# REQUIRED WORK:
The listing below should be written out word for word, with its pictures removed.

(EXTRACTED INFORMATION begins)

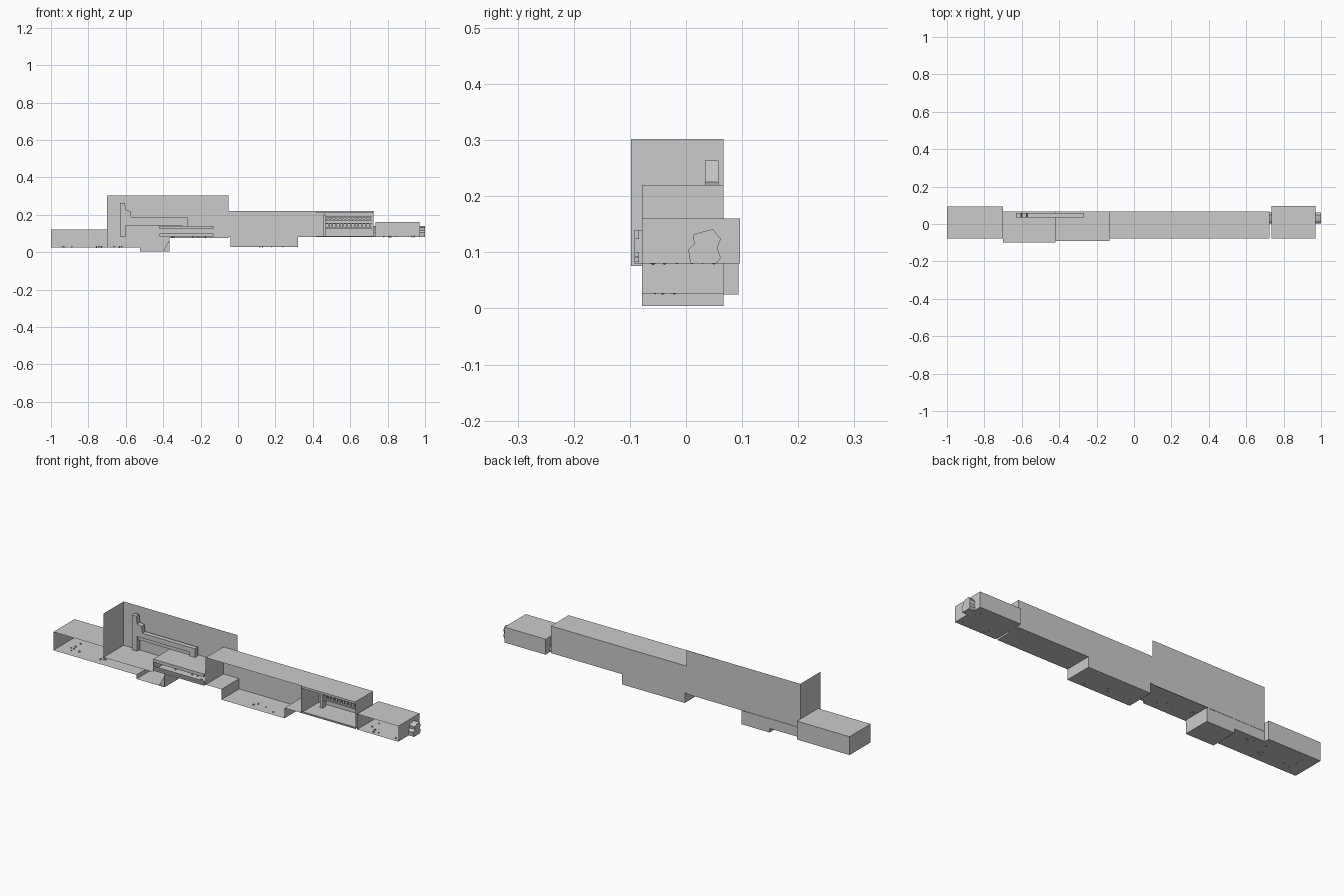
import bpy, bmesh, math, random

cube = bpy.data.objects.get("Cube")
if cube:
    bpy.data.objects.remove(cube, do_unlink=True)

grey = bpy.data.materials.new("plain grey")
grey.use_nodes = True
COLOUR = (0.6, 0.6, 0.6, 1)
grey.diffuse_color = COLOUR
grey.node_tree.nodes["Principled BSDF"].inputs["Base Color"].default_value = COLOUR


def finish(name, bm):
    mesh = bpy.data.meshes.new(name)
    bm.to_mesh(mesh)
    bm.free()
    mesh.materials.append(grey)
    obj = bpy.data.objects.new(name, mesh)
    bpy.context.collection.objects.link(obj)
    return obj


def shell(name, x, y, z, sides):
    """Thin-walled room; sides: l left, r right, b back, t top, f floor."""
    bm = bmesh.new()
    (x0, x1), (y0, y1), (z0, z1) = x, y, z
    quads = {
        "l": [(x0, y0, z0), (x0, y1, z0), (x0, y1, z1), (x0, y0, z1)],
        "r": [(x1, y0, z0), (x1, y0, z1), (x1, y1, z1), (x1, y1, z0)],
        "b": [(x0, y1, z0), (x1, y1, z0), (x1, y1, z1), (x0, y1, z1)],
        "t": [(x0, y0, z1), (x0, y1, z1), (x1, y1, z1), (x1, y0, z1)],
        "f": [(x0, y0, z0), (x1, y0, z0), (x1, y1, z0), (x0, y1, z0)],
    }
    for s in sides:
        bm.faces.new([bm.verts.new(p) for p in quads[s]])
    bmesh.ops.remove_doubles(bm, verts=bm.verts, dist=1e-5)
    return finish(name, bm)


def boxes(name, items):
    """Several solid boxes given as (x range, y range, z range)."""
    bm = bmesh.new()
    for ranges in items:
        made = bmesh.ops.create_cube(bm, size=1)["verts"]
        for v in made:
            for i, (a, b) in enumerate(ranges):
                v.co[i] = (a + b) / 2 + v.co[i] * (b - a)
    return finish(name, bm)


def prism(name, outline, start, vector):
    """Extrude a closed outline of points along a vector."""
    bm = bmesh.new()
    face = bm.faces.new([bm.verts.new(start(*p)) for p in outline])
    new = bmesh.ops.extrude_face_region(bm, geom=[face])["geom"]
    bmesh.ops.translate(bm, vec=vector,
                        verts=[g for g in new if isinstance(g, bmesh.types.BMVert)])
    bmesh.ops.recalc_face_normals(bm, faces=bm.faces)
    return finish(name, bm)


FRONT, BACK, DEEP = -0.078, 0.067, 0.094
HALL = -0.098
MAIN = (FRONT, BACK)

# End room on the right side and the cellar beside it
shell("right_end_room", (-1, -0.7), (FRONT, DEEP), (0.025, 0.12), "lbtf")
shell("end_room_step", (-0.7, -0.7), (BACK, DEEP), (0.025, 0.12), "l")
shell("cellar", (-0.7, -0.525), MAIN, (0.025, 0.075), "bf")
shell("pit", (-0.525, -0.365), MAIN, (0.004, 0.075), "brf")
shell("pit_step", (-0.525, -0.525), MAIN, (0.004, 0.025), "l")
prism("pit_ramp", [(-0.40, 0.004), (-0.365, 0.004), (-0.365, 0.07)],
      lambda x, z: (x, -0.07, z), (0, 0.1, 0))

# Tall open hall with its raised deck
shell("hall_wall", (-0.7, -0.05), (HALL, BACK), (0.076, 0.302), "b")
shell("hall_side_and_floor", (-0.7, -0.42), (HALL, BACK), (0.076, 0.302), "lf")
shell("raised_deck", (-0.42, -0.13), (HALL + 0.006, BACK), (0.08, 0.14), "ltf")
boxes("deck_rails", [((-0.42, -0.13), (-0.092, -0.084), (z, z + 0.008))
                     for z in (0.083, 0.093, 0.124, 0.132)])

# Stepped column and beam on the hall wall
prism("stepped_column",
      [(-.63, .085), (-.63, .264), (-.605, .264), (-.6, .225), (-.575, .22),
       (-.57, .185), (-.27, .185), (-.27, .14), (-.3, .14), (-.3, .16),
       (-.6, .16), (-.6, .085)],
      lambda x, z: (x, 0.034, z), (0, 0.024, 0))
boxes("beam_lip", [((-0.6, -0.29), (0.04, 0.054), (0.142, 0.16))])

# Long middle room with a sunken floor
shell("middle_room", (-0.13, 0.415), MAIN, (0.08, 0.22), "lbt")
shell("sunken_floor", (-0.04, 0.32), MAIN, (0.027, 0.08), "lrbf")
shell("middle_ledge_right", (-0.13, -0.04), MAIN, (0.08, 0.22), "f")
shell("middle_ledge_left", (0.32, 0.415), MAIN, (0.08, 0.22), "f")

# Gallery room with balustrades
shell("gallery_room", (0.415, 0.725), MAIN, (0.08, 0.22), "lrbtf")
rails = [((0.47, 0.715), (0.02, 0.05), (z, z + 0.006)) for z in (0.125, 0.15, 0.17, 0.185)]
for z in (0.131, 0.176):
    rails += [((0.48 + i * 0.02, 0.488 + i * 0.02), (0.025, 0.035), (z, z + 0.02 - (z > 0.15) * 0.011))
              for i in range(12)]
rails += [((0.455, 0.468), (0.02, 0.05), (0.08, 0.2))]
boxes("gallery_balustrades", rails)
boxes("gallery_beams", [((0.418, 0.722), (FRONT, FRONT + 0.012), (0.208, 0.219)),
                        ((0.418, 0.722), (FRONT, FRONT + 0.008), (0.08, 0.086))])

# End room on the left side with rough tunnel mouths
shell("left_end_room", (0.735, 0.97), (FRONT, DEEP + 0.002), (0.08, 0.16), "lrbtf")
rock = [(0.008, 0.08), (0.004, 0.105), (0.015, 0.115), (0.012, 0.131), (0.03, 0.137),
        (0.048, 0.141), (0.062, 0.124), (0.056, 0.108), (0.062, 0.09), (0.054, 0.08)]
prism("outer_tunnel", rock, lambda y, z: (0.97, y, z), (0.03, 0, 0))
prism("inner_tunnel", rock, lambda y, z: (0.725, y, z), (0.01, 0, 0))

# Scattered stones on the floors
random.seed(4)
bm = bmesh.new()
for x0, x1, z, count in [(-0.97, -0.55, 0.028, 14), (-0.02, 0.3, 0.029, 4),
                         (-0.4, -0.15, 0.083, 6), (0.75, 0.95, 0.083, 9)]:
    for i in range(count):
        stone = bmesh.ops.create_icosphere(bm, subdivisions=1,
                                           radius=random.uniform(0.003, 0.006))["verts"]
        bmesh.ops.translate(bm, verts=stone, vec=(
            random.uniform(x0, x1), random.uniform(-0.06, 0.055), z))
finish("stones", bm)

(EXTRACTED INFORMATION ends)

# OUTPUT BELOW:
import bpy, bmesh, math, random

cube = bpy.data.objects.get("Cube")
if cube:
    bpy.data.objects.remove(cube, do_unlink=True)

grey = bpy.data.materials.new("plain grey")
grey.use_nodes = True
COLOUR = (0.6, 0.6, 0.6, 1)
grey.diffuse_color = COLOUR
grey.node_tree.nodes["Principled BSDF"].inputs["Base Color"].default_value = COLOUR


def finish(name, bm):
    mesh = bpy.data.meshes.new(name)
    bm.to_mesh(mesh)
    bm.free()
    mesh.materials.append(grey)
    obj = bpy.data.objects.new(name, mesh)
    bpy.context.collection.objects.link(obj)
    return obj


def shell(name, x, y, z, sides):
    """Thin-walled room; sides: l left, r right, b back, t top, f floor."""
    bm = bmesh.new()
    (x0, x1), (y0, y1), (z0, z1) = x, y, z
    quads = {
        "l": [(x0, y0, z0), (x0, y1, z0), (x0, y1, z1), (x0, y0, z1)],
        "r": [(x1, y0, z0), (x1, y0, z1), (x1, y1, z1), (x1, y1, z0)],
        "b": [(x0, y1, z0), (x1, y1, z0), (x1, y1, z1), (x0, y1, z1)],
        "t": [(x0, y0, z1), (x0, y1, z1), (x1, y1, z1), (x1, y0, z1)],
        "f": [(x0, y0, z0), (x1, y0, z0), (x1, y1, z0), (x0, y1, z0)],
    }
    for s in sides:
        bm.faces.new([bm.verts.new(p) for p in quads[s]])
    bmesh.ops.remove_doubles(bm, verts=bm.verts, dist=1e-5)
    return finish(name, bm)


def boxes(name, items):
    """Several solid boxes given as (x range, y range, z range)."""
    bm = bmesh.new()
    for ranges in items:
        made = bmesh.ops.create_cube(bm, size=1)["verts"]
        for v in made:
            for i, (a, b) in enumerate(ranges):
                v.co[i] = (a + b) / 2 + v.co[i] * (b - a)
    return finish(name, bm)


def prism(name, outline, start, vector):
    """Extrude a closed outline of points along a vector."""
    bm = bmesh.new()
    face = bm.faces.new([bm.verts.new(start(*p)) for p in outline])
    new = bmesh.ops.extrude_face_region(bm, geom=[face])["geom"]
    bmesh.ops.translate(bm, vec=vector,
                        verts=[g for g in new if isinstance(g, bmesh.types.BMVert)])
    bmesh.ops.recalc_face_normals(bm, faces=bm.faces)
    return finish(name, bm)


FRONT, BACK, DEEP = -0.078, 0.067, 0.094
HALL = -0.098
MAIN = (FRONT, BACK)

# End room on the right side and the cellar beside it
shell("right_end_room", (-1, -0.7), (FRONT, DEEP), (0.025, 0.12), "lbtf")
shell("end_room_step", (-0.7, -0.7), (BACK, DEEP), (0.025, 0.12), "l")
shell("cellar", (-0.7, -0.525), MAIN, (0.025, 0.075), "bf")
shell("pit", (-0.525, -0.365), MAIN, (0.004, 0.075), "brf")
shell("pit_step", (-0.525, -0.525), MAIN, (0.004, 0.025), "l")
prism("pit_ramp", [(-0.40, 0.004), (-0.365, 0.004), (-0.365, 0.07)],
      lambda x, z: (x, -0.07, z), (0, 0.1, 0))

# Tall open hall with its raised deck
shell("hall_wall", (-0.7, -0.05), (HALL, BACK), (0.076, 0.302), "b")
shell("hall_side_and_floor", (-0.7, -0.42), (HALL, BACK), (0.076, 0.302), "lf")
shell("raised_deck", (-0.42, -0.13), (HALL + 0.006, BACK), (0.08, 0.14), "ltf")
boxes("deck_rails", [((-0.42, -0.13), (-0.092, -0.084), (z, z + 0.008))
                     for z in (0.083, 0.093, 0.124, 0.132)])

# Stepped column and beam on the hall wall
prism("stepped_column",
      [(-.63, .085), (-.63, .264), (-.605, .264), (-.6, .225), (-.575, .22),
       (-.57, .185), (-.27, .185), (-.27, .14), (-.3, .14), (-.3, .16),
       (-.6, .16), (-.6, .085)],
      lambda x, z: (x, 0.034, z), (0, 0.024, 0))
boxes("beam_lip", [((-0.6, -0.29), (0.04, 0.054), (0.142, 0.16))])

# Long middle room with a sunken floor
shell("middle_room", (-0.13, 0.415), MAIN, (0.08, 0.22), "lbt")
shell("sunken_floor", (-0.04, 0.32), MAIN, (0.027, 0.08), "lrbf")
shell("middle_ledge_right", (-0.13, -0.04), MAIN, (0.08, 0.22), "f")
shell("middle_ledge_left", (0.32, 0.415), MAIN, (0.08, 0.22), "f")

# Gallery room with balustrades
shell("gallery_room", (0.415, 0.725), MAIN, (0.08, 0.22), "lrbtf")
rails = [((0.47, 0.715), (0.02, 0.05), (z, z + 0.006)) for z in (0.125, 0.15, 0.17, 0.185)]
for z in (0.131, 0.176):
    rails += [((0.48 + i * 0.02, 0.488 + i * 0.02), (0.025, 0.035), (z, z + 0.02 - (z > 0.15) * 0.011))
              for i in range(12)]
rails += [((0.455, 0.468), (0.02, 0.05), (0.08, 0.2))]
boxes("gallery_balustrades", rails)
boxes("gallery_beams", [((0.418, 0.722), (FRONT, FRONT + 0.012), (0.208, 0.219)),
                        ((0.418, 0.722), (FRONT, FRONT + 0.008), (0.08, 0.086))])

# End room on the left side with rough tunnel mouths
shell("left_end_room", (0.735, 0.97), (FRONT, DEEP + 0.002), (0.08, 0.16), "lrbtf")
rock = [(0.008, 0.08), (0.004, 0.105), (0.015, 0.115), (0.012, 0.131), (0.03, 0.137),
        (0.048, 0.141), (0.062, 0.124), (0.056, 0.108), (0.062, 0.09), (0.054, 0.08)]
prism("outer_tunnel", rock, lambda y, z: (0.97, y, z), (0.03, 0, 0))
prism("inner_tunnel", rock, lambda y, z: (0.725, y, z), (0.01, 0, 0))

# Scattered stones on the floors
random.seed(4)
bm = bmesh.new()
for x0, x1, z, count in [(-0.97, -0.55, 0.028, 14), (-0.02, 0.3, 0.029, 4),
                         (-0.4, -0.15, 0.083, 6), (0.75, 0.95, 0.083, 9)]:
    for i in range(count):
        stone = bmesh.ops.create_icosphere(bm, subdivisions=1,
                                           radius=random.uniform(0.003, 0.006))["verts"]
        bmesh.ops.translate(bm, verts=stone, vec=(
            random.uniform(x0, x1), random.uniform(-0.06, 0.055), z))
finish("stones", bm)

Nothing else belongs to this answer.